__Action item__
Please reproduce, exactly and in full, the lines running from the one that contains "# Shelf plate and cross bar" to the end of the entries.

Document images with source code

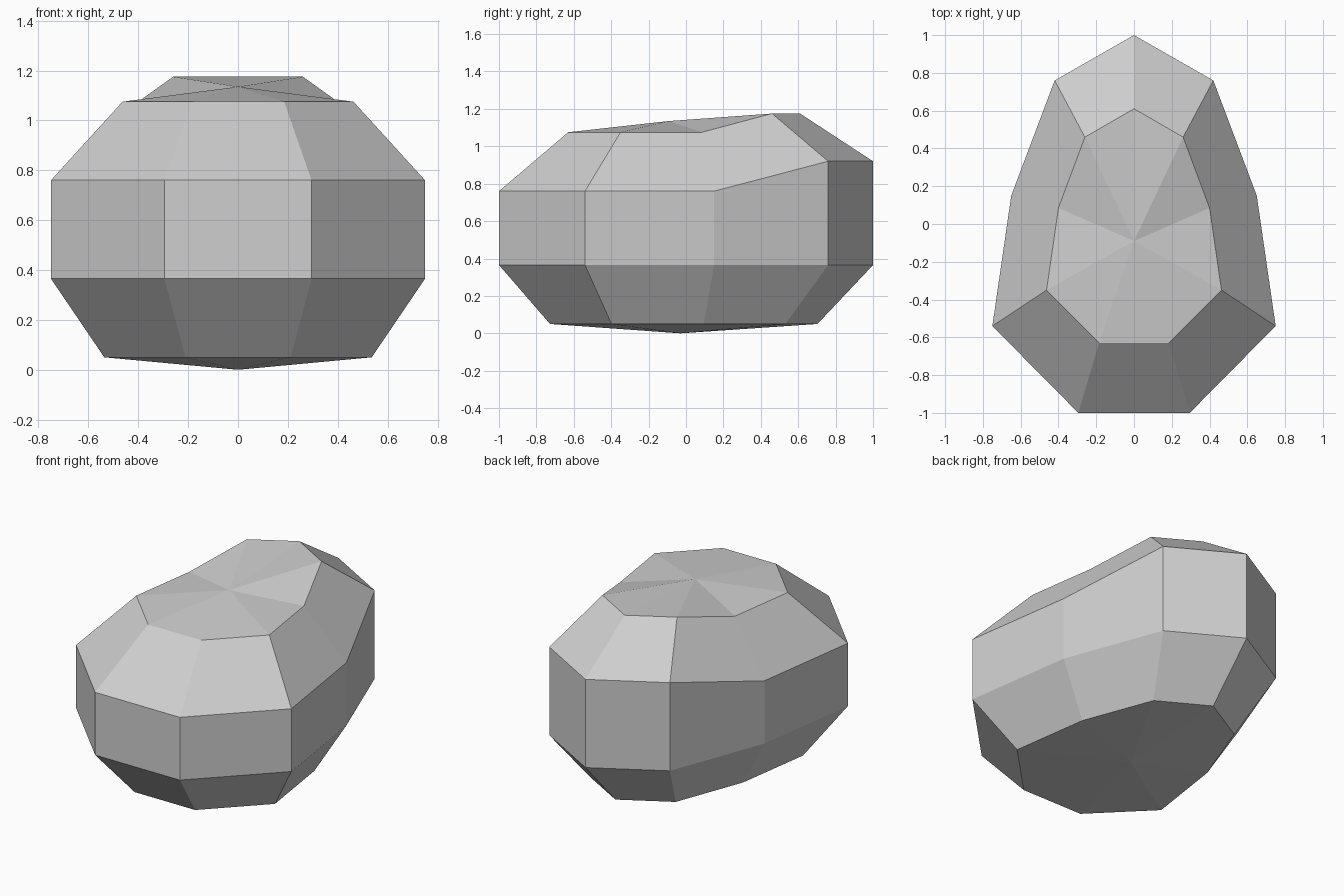
import bpy
import bmesh

cube = bpy.data.objects.get("Cube")
if cube:
    bpy.data.objects.remove(cube, do_unlink=True)

# Stone colour
stone = bpy.data.materials.new("grey stone")
stone.use_nodes = True
grey = (0.62, 0.62, 0.62, 1)
stone.diffuse_color = grey
stone.node_tree.nodes["Principled BSDF"].inputs["Base Color"].default_value = grey

# Half outlines from the back tip to the front edge
girth = [(0, 1), (0.42, 0.76), (0.65, 0.15), (0.75, -0.54), (0.295, -1)]
crown = [(0, 0.61), (0.26, 0.46), (0.40, 0.085), (0.463, -0.35), (0.185, -0.63)]
base = [(x * 0.715, y * 0.715 - 0.012) for x, y in girth]

bm = bmesh.new()


def ring(half, z_front, z_back):
    """Mirror a half outline into a closed ring; its rear points sit at z_back."""
    outline = half + [(-x, y) for x, y in reversed(half[1:])]
    return [bm.verts.new((x, y, z_back if y > 0.4 else z_front)) for x, y in outline]


def cap(loop, centre):
    """Close a ring with a fan around a centre point."""
    tip = bm.verts.new(centre)
    for a, b in zip(loop, loop[1:] + loop[:1]):
        bm.faces.new((a, b, tip))


# Stacked rings, bridged with flat facets
rings = [ring(base, 0.05, 0.05), ring(girth, 0.365, 0.365),
         ring(girth, 0.76, 0.92), ring(crown, 1.075, 1.175)]
for low, high in zip(rings, rings[1:]):
    for i in range(len(low)):
        j = (i + 1) % len(low)
        bm.faces.new((low[i], low[j], high[j], high[i]))

# Shallow fans at the bottom and top
cap(rings[0], (0, -0.03, 0))
cap(rings[-1], (0, -0.09, 1.135))
bmesh.ops.recalc_face_normals(bm, faces=bm.faces)

mesh = bpy.data.meshes.new("rock")
bm.to_mesh(mesh)
bm.free()
mesh.materials.append(stone)
bpy.context.collection.objects.link(bpy.data.objects.new("rock", mesh))
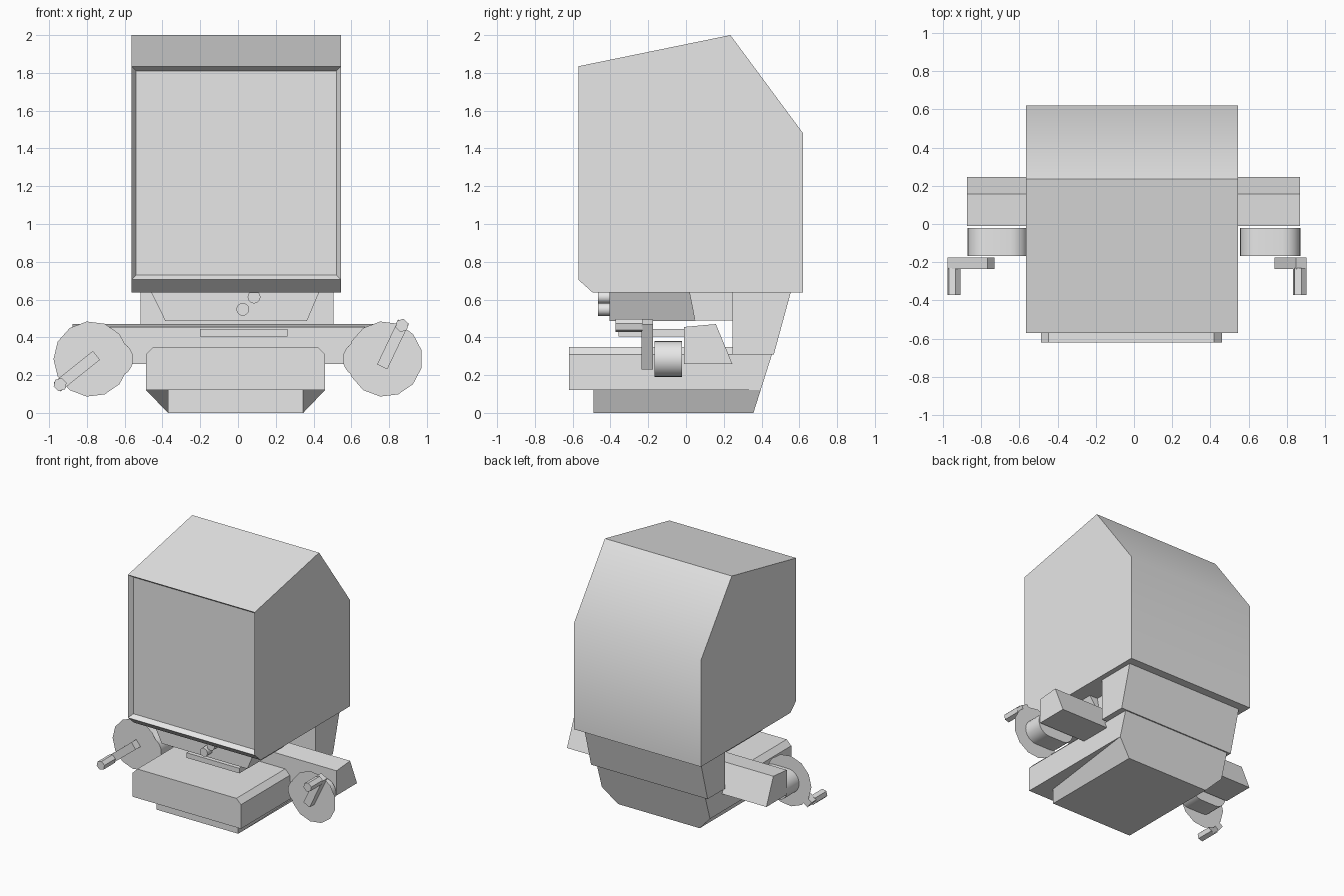
import bpy, bmesh, math
from mathutils import Vector

cube = bpy.data.objects.get("Cube")
if cube:
    bpy.data.objects.remove(cube, do_unlink=True)

grey = bpy.data.materials.new("plain_grey")
grey.use_nodes = True
grey.diffuse_color = (0.8, 0.8, 0.8, 1)
grey.node_tree.nodes["Principled BSDF"].inputs["Base Color"].default_value = (0.8, 0.8, 0.8, 1)


def finish(name, bm, closed=True):
    if closed:
        bmesh.ops.recalc_face_normals(bm, faces=bm.faces)
    mesh = bpy.data.meshes.new(name)
    bm.to_mesh(mesh)
    bm.free()
    mesh.materials.append(grey)
    ob = bpy.data.objects.new(name, mesh)
    bpy.context.collection.objects.link(ob)
    bpy.ops.object.select_all(action='DESELECT')
    ob.select_set(True)
    bpy.context.view_layer.objects.active = ob
    bpy.ops.object.shade_smooth_by_angle(angle=math.radians(39))
    return ob


def prism(profile, axis, lo, hi):
    """Extrude a (y, z) profile along x, or an (x, z) profile along y."""
    bm = bmesh.new()
    place = (lambda p, d: (d, p[0], p[1])) if axis == 'x' else (lambda p, d: (p[0], d, p[1]))
    a = [bm.verts.new(place(p, lo)) for p in profile]
    b = [bm.verts.new(place(p, hi)) for p in profile]
    bm.faces.new(a)
    bm.faces.new(b)
    n = len(profile)
    for i in range(n):
        j = (i + 1) % n
        bm.faces.new((a[i], a[j], b[j], b[i]))
    bmesh.ops.recalc_face_normals(bm, faces=bm.faces)
    return bm


def rect(a0, b0, a1, b1):
    return [(a0, b0), (a1, b0), (a1, b1), (a0, b1)]


def ring(cx, cz, r, n, start=0, sweep=2 * math.pi, closed=True):
    steps = n if closed else n - 1
    return [(cx + r * math.cos(start + sweep * i / steps),
             cz + r * math.sin(start + sweep * i / steps)) for i in range(n)]


def slanted_back(y_at_floor, bm):
    """Lean the rear end of a prism outward with height."""
    for v in bm.verts:
        if v.co.y > 0.3:
            v.co.y = y_at_floor + 0.317 * v.co.z


# Big hood with a recessed front panel
bm = prism([(-0.57, 0.705), (-0.57, 1.835), (0.235, 2.0), (0.62, 1.48),
            (0.62, 0.638), (-0.495, 0.638)], 'x', -0.565, 0.545)
front = [f for f in bm.faces if f.normal.y < -0.99]
bmesh.ops.inset_individual(bm, faces=front, thickness=0.035, depth=-0.035)
finish("hood", bm)

# Rear neck column joining hood and base
finish("neck_column", prism([(0.245, 0.64), (0.555, 0.64), (0.465, 0.31), (0.245, 0.31)],
                            'x', -0.515, 0.505))

# Tapered tray under the hood, with its rear end leaning back
bm = prism([(-0.46, 0.64), (-0.385, 0.487), (0.365, 0.487), (0.43, 0.64)], 'y', -0.405, 0.02)
for v in bm.verts:
    if v.co.z < 0.5 and v.co.y > 0:
        v.co.y = 0.05
finish("under_tray", bm)
finish("tray_support", prism(rect(0.0, 0.488, 0.25, 0.64), 'x', -0.38, 0.36))

# Two knobs on the tray
for side, (x, z) in zip(("lower", "upper"), ((0.025, 0.548), (0.085, 0.613))):
    finish(side + "_knob", prism(ring(x, z, 0.034, 12), 'y', -0.465, -0.39))

# Base with chamfered long edges and a leaning back
bm = prism([(-0.487, 0.12), (0.46, 0.12), (0.46, 0.31), (0.42, 0.35),
            (-0.447, 0.35), (-0.487, 0.31)], 'y', -0.62, 0.4)
slanted_back(0.357, bm)
finish("base", bm)

# Foot that flares to the base width at the rear
bm = prism(rect(-0.37, 0, 0.345, 0.12), 'y', -0.49, 0.4)
for v in bm.verts:
    if v.co.y > 0 and v.co.z > 0.1:
        v.co.x = math.copysign(0.4735, v.co.x) - 0.0135
slanted_back(0.357, bm)
finish("foot", bm)

# Shelf plate and cross bar
finish("shelf_plate", prism(rect(-0.358, 0.405, 0.0, 0.445), 'x', -0.2, 0.262))
finish("cross_bar", prism([(-0.01, 0.26), (0.245, 0.26), (0.158, 0.47), (-0.01, 0.455)],
                          'x', -0.875, 0.87))

# Reels: rounded hub, flat disc, crank arm and handle
cranks = {"left": (1, (0.772, 0.262), (0.868, 0.463)),
          "right": (-1, (-0.765, 0.292), (-0.942, 0.15))}
for side, (s, pivot, grip) in cranks.items():
    cx, cz = s * 0.777, 0.285
    outer = ring(0.777, cz, 0.095, 13, -math.pi / 2, math.pi, False)
    inner = ring(0.65, cz, 0.095, 13, math.pi / 2, math.pi, False)
    hub = [(s * x, z) for x, z in outer + inner]
    finish(side + "_hub", prism(hub, 'y', -0.168, -0.02))

    bm = bmesh.new()
    bm.faces.new([bm.verts.new((x, -0.172, z))
                  for x, z in ring(cx, cz, 0.2, 13, math.pi / 2 + 0.12)])
    finish(side + "_disc", bm, closed=False)

    p, g = Vector(pivot), Vector(grip)
    along = (g - p).normalized() * 0.02
    across = Vector((-along.y, along.x)) * 1.5
    arm = [p - along + across, p - along - across, g + along - across, g + along + across]
    finish(side + "_crank_arm", prism(arm, 'y', -0.235, -0.175))
    finish(side + "_crank_handle", prism(ring(g.x, g.y, 0.036, 6, 0.3), 'y', -0.372, -0.23))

__Task solution__
# Shelf plate and cross bar
finish("shelf_plate", prism(rect(-0.358, 0.405, 0.0, 0.445), 'x', -0.2, 0.262))
finish("cross_bar", prism([(-0.01, 0.26), (0.245, 0.26), (0.158, 0.47), (-0.01, 0.455)],
                          'x', -0.875, 0.87))

# Reels: rounded hub, flat disc, crank arm and handle
cranks = {"left": (1, (0.772, 0.262), (0.868, 0.463)),
          "right": (-1, (-0.765, 0.292), (-0.942, 0.15))}
for side, (s, pivot, grip) in cranks.items():
    cx, cz = s * 0.777, 0.285
    outer = ring(0.777, cz, 0.095, 13, -math.pi / 2, math.pi, False)
    inner = ring(0.65, cz, 0.095, 13, math.pi / 2, math.pi, False)
    hub = [(s * x, z) for x, z in outer + inner]
    finish(side + "_hub", prism(hub, 'y', -0.168, -0.02))

    bm = bmesh.new()
    bm.faces.new([bm.verts.new((x, -0.172, z))
                  for x, z in ring(cx, cz, 0.2, 13, math.pi / 2 + 0.12)])
    finish(side + "_disc", bm, closed=False)

    p, g = Vector(pivot), Vector(grip)
    along = (g - p).normalized() * 0.02
    across = Vector((-along.y, along.x)) * 1.5
    arm = [p - along + across, p - along - across, g + along - across, g + along + across]
    finish(side + "_crank_arm", prism(arm, 'y', -0.235, -0.175))
    finish(side + "_crank_handle", prism(ring(g.x, g.y, 0.036, 6, 0.3), 'y', -0.372, -0.23))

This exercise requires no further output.